→ What is needed
Would you please restate all of the entries exactly, apart from the pictures?

-------- Input records --------

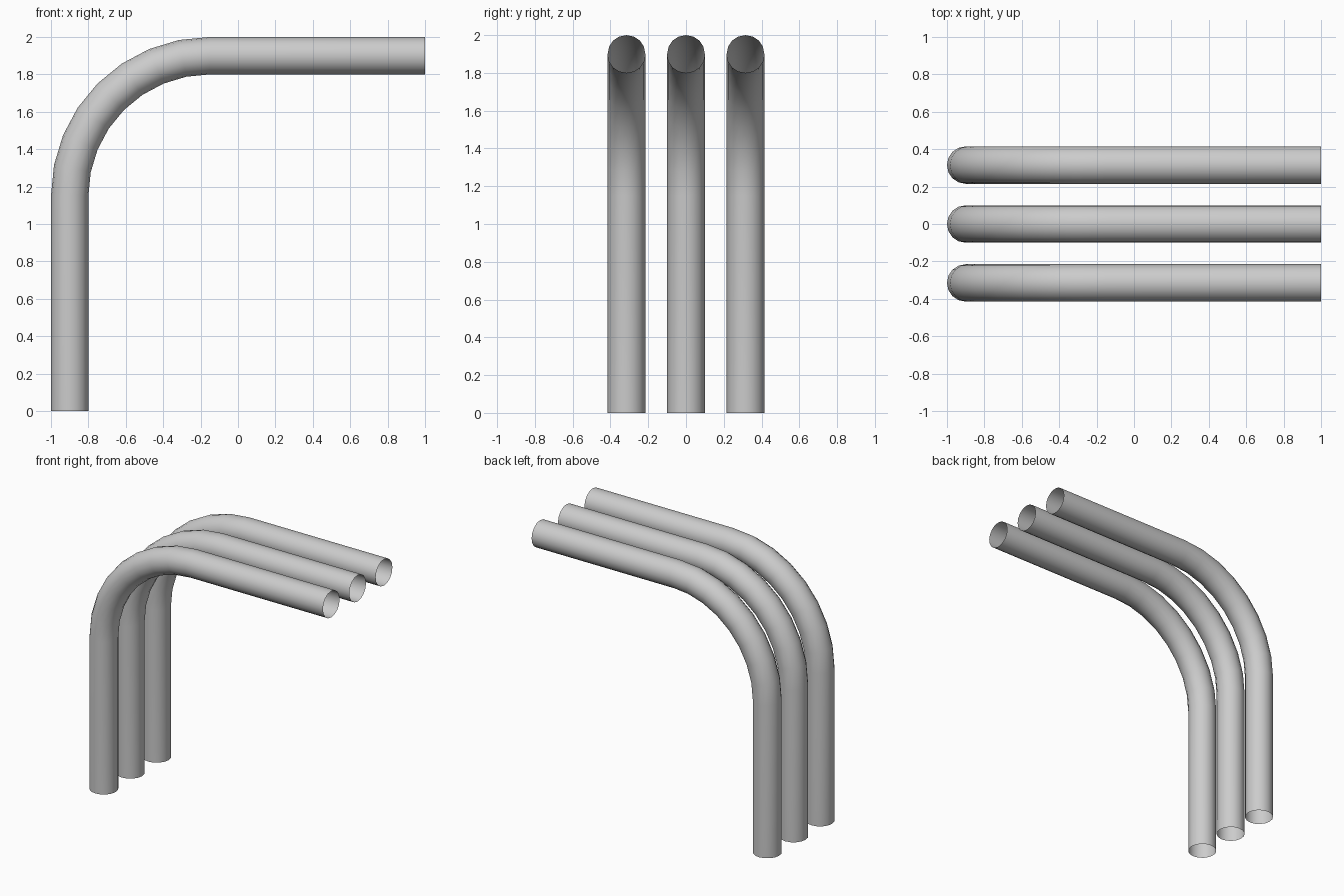
import bpy
import bmesh
from math import pi
from mathutils import Matrix, Vector

cube = bpy.data.objects.get("Cube")
if cube:
    bpy.data.objects.remove(cube, do_unlink=True)

RADIUS, BEND, SPACING = 0.1, 0.75, 0.315
SIDES, BEND_STEPS = 16, 8

grey = bpy.data.materials.new("plain_grey")
grey.use_nodes = True
colour = (0.6, 0.6, 0.6, 1)
grey.diffuse_color = colour
grey.node_tree.nodes["Principled BSDF"].inputs["Base Color"].default_value = colour


def extrude_ring(bm, edges, offset):
    """Extrude an open ring of edges and return the new end ring."""
    geom = bmesh.ops.extrude_edge_only(bm, edges=edges)["geom"]
    verts = [g for g in geom if isinstance(g, bmesh.types.BMVert)]
    bmesh.ops.translate(bm, verts=verts, vec=offset)
    return [e for e in bm.edges if all(v in verts for v in e.verts)]


def bent_pipe(name, y):
    bm = bmesh.new()
    bmesh.ops.create_circle(bm, segments=SIDES, radius=RADIUS,
                            matrix=Matrix.Translation((-0.9, 0, 0)))
    # Upright leg
    ring = extrude_ring(bm, bm.edges[:], Vector((0, 0, 1.15)))
    # Quarter bend
    end = bmesh.ops.spin(bm, geom=ring, cent=(-0.9 + BEND, 0, 1.15),
                         axis=(0, 1, 0), angle=pi / 2, steps=BEND_STEPS)
    ring = [g for g in end["geom_last"] if isinstance(g, bmesh.types.BMEdge)]
    # Horizontal run, left open at both ends
    extrude_ring(bm, ring, Vector((1.15, 0, 0)))
    bmesh.ops.remove_doubles(bm, verts=bm.verts[:], dist=0.0001)
    bmesh.ops.recalc_face_normals(bm, faces=bm.faces[:])
    for face in bm.faces:
        face.smooth = True
    mesh = bpy.data.meshes.new(name)
    bm.to_mesh(mesh)
    bm.free()
    mesh.materials.append(grey)
    pipe = bpy.data.objects.new(name, mesh)
    pipe.location.y = y
    bpy.context.collection.objects.link(pipe)


for name, side in (("front_pipe", -1), ("middle_pipe", 0), ("back_pipe", 1)):
    bent_pipe(name, side * SPACING)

--------

→ Reply
import bpy
import bmesh
from math import pi
from mathutils import Matrix, Vector

cube = bpy.data.objects.get("Cube")
if cube:
    bpy.data.objects.remove(cube, do_unlink=True)

RADIUS, BEND, SPACING = 0.1, 0.75, 0.315
SIDES, BEND_STEPS = 16, 8

grey = bpy.data.materials.new("plain_grey")
grey.use_nodes = True
colour = (0.6, 0.6, 0.6, 1)
grey.diffuse_color = colour
grey.node_tree.nodes["Principled BSDF"].inputs["Base Color"].default_value = colour


def extrude_ring(bm, edges, offset):
    """Extrude an open ring of edges and return the new end ring."""
    geom = bmesh.ops.extrude_edge_only(bm, edges=edges)["geom"]
    verts = [g for g in geom if isinstance(g, bmesh.types.BMVert)]
    bmesh.ops.translate(bm, verts=verts, vec=offset)
    return [e for e in bm.edges if all(v in verts for v in e.verts)]


def bent_pipe(name, y):
    bm = bmesh.new()
    bmesh.ops.create_circle(bm, segments=SIDES, radius=RADIUS,
                            matrix=Matrix.Translation((-0.9, 0, 0)))
    # Upright leg
    ring = extrude_ring(bm, bm.edges[:], Vector((0, 0, 1.15)))
    # Quarter bend
    end = bmesh.ops.spin(bm, geom=ring, cent=(-0.9 + BEND, 0, 1.15),
                         axis=(0, 1, 0), angle=pi / 2, steps=BEND_STEPS)
    ring = [g for g in end["geom_last"] if isinstance(g, bmesh.types.BMEdge)]
    # Horizontal run, left open at both ends
    extrude_ring(bm, ring, Vector((1.15, 0, 0)))
    bmesh.ops.remove_doubles(bm, verts=bm.verts[:], dist=0.0001)
    bmesh.ops.recalc_face_normals(bm, faces=bm.faces[:])
    for face in bm.faces:
        face.smooth = True
    mesh = bpy.data.meshes.new(name)
    bm.to_mesh(mesh)
    bm.free()
    mesh.materials.append(grey)
    pipe = bpy.data.objects.new(name, mesh)
    pipe.location.y = y
    bpy.context.collection.objects.link(pipe)


for name, side in (("front_pipe", -1), ("middle_pipe", 0), ("back_pipe", 1)):
    bent_pipe(name, side * SPACING)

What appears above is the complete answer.